Perspectives on Darwin and Darwinism in the Curriculum were provided in short talks by Joseph Dauben (Professor of History at CUNY Graduate School), Gary Hentzi (Professor of English at Baruch), Marilyn Neimark (Professor of Accountancy at Baruch), Yaakov Shechter (Professor of Biology at Lehman College), Susan Tenenbaum (Professor of Political Science at Baruch) and Magda Vasillov (Professor of Visual and performing Arts at Hostos community College).

After lunch, a panel of Baruch faculty discussed the implementation of Darwin and Darwinism across disciplines, including Accountancy, Anthropology, Economics and Finance, English, History Management, Modern Languages, Natural Sciences, Political Science, Public Administration, and Sociology.

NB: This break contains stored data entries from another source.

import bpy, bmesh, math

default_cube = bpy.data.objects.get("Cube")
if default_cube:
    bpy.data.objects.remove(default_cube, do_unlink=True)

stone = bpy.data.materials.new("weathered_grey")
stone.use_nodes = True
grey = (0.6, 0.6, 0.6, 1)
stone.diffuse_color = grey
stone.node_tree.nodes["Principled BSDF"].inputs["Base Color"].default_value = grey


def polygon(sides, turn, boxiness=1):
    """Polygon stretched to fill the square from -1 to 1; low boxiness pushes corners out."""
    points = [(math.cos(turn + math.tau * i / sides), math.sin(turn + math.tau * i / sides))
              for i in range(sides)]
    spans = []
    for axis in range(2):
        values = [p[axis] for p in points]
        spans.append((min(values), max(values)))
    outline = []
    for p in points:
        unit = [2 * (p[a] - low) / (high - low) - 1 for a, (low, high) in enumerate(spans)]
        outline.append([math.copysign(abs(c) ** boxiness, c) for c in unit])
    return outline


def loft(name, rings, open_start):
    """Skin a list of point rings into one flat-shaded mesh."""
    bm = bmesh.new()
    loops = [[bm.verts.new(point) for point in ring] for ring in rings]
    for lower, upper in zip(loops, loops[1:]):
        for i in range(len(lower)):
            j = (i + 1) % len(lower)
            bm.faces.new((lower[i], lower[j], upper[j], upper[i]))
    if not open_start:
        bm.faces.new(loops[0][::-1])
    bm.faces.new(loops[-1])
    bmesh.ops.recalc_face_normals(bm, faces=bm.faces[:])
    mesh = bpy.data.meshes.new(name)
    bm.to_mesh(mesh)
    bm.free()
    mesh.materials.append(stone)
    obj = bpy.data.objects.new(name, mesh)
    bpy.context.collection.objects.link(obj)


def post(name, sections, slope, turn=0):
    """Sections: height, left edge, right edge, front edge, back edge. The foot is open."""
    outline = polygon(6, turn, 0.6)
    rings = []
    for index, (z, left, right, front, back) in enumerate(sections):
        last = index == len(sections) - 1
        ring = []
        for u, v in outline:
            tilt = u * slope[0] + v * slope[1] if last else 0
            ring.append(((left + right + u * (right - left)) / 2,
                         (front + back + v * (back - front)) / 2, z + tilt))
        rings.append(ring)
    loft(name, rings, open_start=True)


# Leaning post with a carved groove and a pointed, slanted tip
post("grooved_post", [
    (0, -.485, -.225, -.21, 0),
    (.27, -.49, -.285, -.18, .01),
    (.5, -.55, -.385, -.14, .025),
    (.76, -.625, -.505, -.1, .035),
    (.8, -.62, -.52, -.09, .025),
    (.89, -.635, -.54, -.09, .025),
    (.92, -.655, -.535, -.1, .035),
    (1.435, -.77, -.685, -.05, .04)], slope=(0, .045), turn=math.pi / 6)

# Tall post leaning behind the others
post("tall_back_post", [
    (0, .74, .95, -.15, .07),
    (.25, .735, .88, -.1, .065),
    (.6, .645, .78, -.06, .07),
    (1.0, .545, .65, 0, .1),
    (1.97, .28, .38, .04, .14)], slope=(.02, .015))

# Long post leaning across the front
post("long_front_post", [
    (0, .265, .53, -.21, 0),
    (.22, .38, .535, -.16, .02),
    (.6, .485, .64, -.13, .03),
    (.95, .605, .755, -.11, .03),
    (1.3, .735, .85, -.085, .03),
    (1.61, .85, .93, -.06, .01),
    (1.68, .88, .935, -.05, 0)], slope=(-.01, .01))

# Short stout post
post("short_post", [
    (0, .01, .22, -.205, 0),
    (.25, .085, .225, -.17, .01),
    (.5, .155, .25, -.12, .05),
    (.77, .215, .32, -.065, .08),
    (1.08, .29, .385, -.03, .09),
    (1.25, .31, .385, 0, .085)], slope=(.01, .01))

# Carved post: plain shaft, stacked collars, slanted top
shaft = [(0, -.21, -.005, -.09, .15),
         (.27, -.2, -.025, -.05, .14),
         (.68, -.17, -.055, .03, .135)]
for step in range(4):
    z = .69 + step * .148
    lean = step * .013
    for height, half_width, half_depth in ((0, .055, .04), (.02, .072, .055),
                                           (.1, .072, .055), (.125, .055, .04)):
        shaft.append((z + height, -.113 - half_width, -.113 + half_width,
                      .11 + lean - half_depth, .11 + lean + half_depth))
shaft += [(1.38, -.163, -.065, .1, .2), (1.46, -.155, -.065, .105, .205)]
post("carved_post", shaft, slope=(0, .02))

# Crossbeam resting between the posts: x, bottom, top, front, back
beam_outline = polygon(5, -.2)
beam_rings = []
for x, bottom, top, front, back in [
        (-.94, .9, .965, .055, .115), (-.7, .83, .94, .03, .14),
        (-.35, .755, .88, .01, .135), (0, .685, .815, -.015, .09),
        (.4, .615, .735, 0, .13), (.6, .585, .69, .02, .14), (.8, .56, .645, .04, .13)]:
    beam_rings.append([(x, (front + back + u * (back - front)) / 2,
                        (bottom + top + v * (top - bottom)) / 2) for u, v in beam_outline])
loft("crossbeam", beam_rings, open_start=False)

Gena Kim, Jesus Sterling and Robin Boyce described their experiences a student participants in A Feit Honors Interdisciplinary Seminar on the uses and abuses of Darwin's theory.


John B. Sharkey

One and a half centuries after the publication of The Origin of Species, the Darwinian theory of natural selection is still widely debated in academic circles. I am almost ashamed to admit that prior to taking BIO 1003 (Survey of the Living World), my knowledge of Darwin's theory was limited to the phrase "survival of the fittest" and the possibility that man is a descendant of the ape.

Dr. Kohn's lecture gave me a little insight as to how radical the idea of natural selection must have seemed at the time. He also helped me visualize what Darwin saw on his arrival in South America, a place of beauty and grandeur so different from the place he came from. It must have set his imagination and curiosity in motion. By the abundance of vegetation that was almost impenetrable he realized how all the various plant species were competing for the same space in the fight for survival, much as we students at Baruch College are competing with one another so that we won't be left behind when the time comes to get a job.

Darwin's book was a best seller. I believe that had Darwin's publication been released in Ireland, it would not have been such an instant success. However, I concede that Darwin didn't have an easy sell in England almost 150 years ago either, as most people did believe in God "the creator."

Natural selection may have clarified a lot in the minds of many but questions remain unanswered. If we are all struggling to survive, then where do the altruistic people of this world fit in? Are we evolving into a weaker species? Is it inherent in our species to be good? Darwin's theory may also explain why the earth has not become overpopulated or overburdened to the point of exhaustion; maybe wars serve a purpose of making room.

Return to Darwin and Darwinism web page.

Last updated 5 June 1998 (JHW)